A base frame 1 of welded steel construction carries braced reel support posts 2 supporting a fixed shaft 3. This shaft 3 carries two steel reels 4 and 5 running on suitable bearings on the shaft. The base frame 1 also carries fleeter support frame 6 on which are mounted two gear and screw devices 7 and 8 for fleeting the wire across the reels 4 and 5 respectively. On the base frame 1 are also mounted pneumatic motors with suitable gear boxes, 9 and 10. The output shaft of motor and gear box 9 carries sprocket pinions 11 and 12 and the output shaft of motor and gear box 10 carries sprocket pinions 13 and 14. Sprocket pinion 11 is connected by a drive chain 15 to a sprocket wheel 17 attached to reel 4 and sprocket pinion 13 is connected by a drive chain 16 to a sprocket wheel 18 which is attached to reel 5. Sprocket pinion 12 is connected by a drive chain 19 to sprocket wheel 21 which drives fleeter 7 and sprocket pinion 14 is connected by a drive chain 20 to sprocket wheel 22 which drives fleeter 8. Lever 23 permits fleeter 7 to be engaged when it is designed to wind wire onto reel 4 and lever 24 permits fleeter 8 to be engaged when it is desired to wind wire onto reel 5. The wire to be reeled 25 is led from a suitable uncoiling device and passes through either the guide rollers 26 driven by fleeter 7 onto reel 4 or alternatively through the guide rollers 27 driven by fleeter 8 onto reel 5. The wire to be unreeled led upwards, is ledupwards, on the opposite side of the machine to the fleeters, from either reel 4 or reel 5 whichever is not in use for reeling at that time, suitable sheaves directing it in the desired direction. An emergency brake 29 operated by lever 31 is provided for the purpose of stopping reel 4 in the event of a failure of the normal control system to be described later and brake 30 operated by lever 32 for stopping reel 5 in similar circumstances.

The pneumatic motors 9 and 10 are each capable of being driven in either direction of rotation and at speeds variable from a standstill to the maximum design speed of the machine. Preferably the pneumatic motors are piston motors with five cylinders in a radial arrangement. In the machine as seen in FIG. 1 the reels will be driven anti-clockwise for reeling purposes and will be driven, or allowed to rotate, clockwise for unreeling purposes. The pneumatic motors can also provide any braking necessary by being driven in the appropriate direction. However, pneumatic motors 9 and 10 may also include automatic brakes which will slow down and stop the reels when the air supply is disconnected.

The automatic brake is shown in FIG. 3. A brake wheel 34 is integral with the drive shaft 33 from the motor. Two arcuate brake bands 35 are mounted at one end on a pivot 36 on a flange 37. Each brake band 35 is urged towards the brake wheel 34 by a spring 38, which acts between the brake band and a stop 39 on the flange 37. A brake lining 40 is mounted on the inside face of each brake band so that it is urged into contact with the brake wheel 34 by the spring 38. A piston 41 and cylinder 42 are provided, the cylinder being mounted on the flange 37. The piston-cylinder assembly is pneumatically operated.

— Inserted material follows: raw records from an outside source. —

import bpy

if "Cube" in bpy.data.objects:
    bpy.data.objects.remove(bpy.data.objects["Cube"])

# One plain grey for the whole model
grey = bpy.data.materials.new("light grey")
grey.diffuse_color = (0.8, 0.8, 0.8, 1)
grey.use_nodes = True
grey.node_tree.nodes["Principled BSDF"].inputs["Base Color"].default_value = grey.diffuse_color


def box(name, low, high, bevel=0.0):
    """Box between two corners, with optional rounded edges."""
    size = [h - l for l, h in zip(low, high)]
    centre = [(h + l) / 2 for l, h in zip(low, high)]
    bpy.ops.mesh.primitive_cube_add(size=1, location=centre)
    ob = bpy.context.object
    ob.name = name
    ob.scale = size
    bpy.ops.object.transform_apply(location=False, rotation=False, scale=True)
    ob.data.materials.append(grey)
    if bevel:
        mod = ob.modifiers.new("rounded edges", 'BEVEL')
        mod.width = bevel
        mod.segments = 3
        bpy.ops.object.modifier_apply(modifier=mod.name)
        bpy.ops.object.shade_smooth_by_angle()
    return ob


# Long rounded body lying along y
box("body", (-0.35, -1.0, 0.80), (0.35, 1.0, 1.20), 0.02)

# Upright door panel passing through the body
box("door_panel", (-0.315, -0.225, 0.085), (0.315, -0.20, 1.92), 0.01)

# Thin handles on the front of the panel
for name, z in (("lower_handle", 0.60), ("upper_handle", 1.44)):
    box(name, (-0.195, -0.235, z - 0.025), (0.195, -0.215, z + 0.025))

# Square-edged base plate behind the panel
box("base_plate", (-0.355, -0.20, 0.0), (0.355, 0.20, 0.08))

When compressed air is supplied to drive the motor, compressed air is also provided to the piston-cylinder arrangement and the piston urges the brake band 35 away from the brake wheel 34, against spring 38. When the motor is not being driven compressed air is not supplied to the piston-cylinder assembly. Consequently the spring 38 urges the brake band 35 towards the brake wheel 35 so that the brake lining 40 contacts the brake wheel and the brake automatically comes into effect.

The controls for direction, speed and braking of the pneumatic motors can be mounted at a convenient distance from the machine to permit proper observation of the wire being reeled and unreeled.

For the cable spinning process in the construction of a suspension bridge two or more machines may be used; it is usual that four or more of the described machines are required in order to feed the required number of wires at a time into the cables but it is usual that all the reels to these machines are not required to be operated under maximum power at the same time. Advantage can be taken of this in order to reduce the size of the air compressing installation by providing between the air compressors and the pneumatic motors air reservoirs of suitable capacity.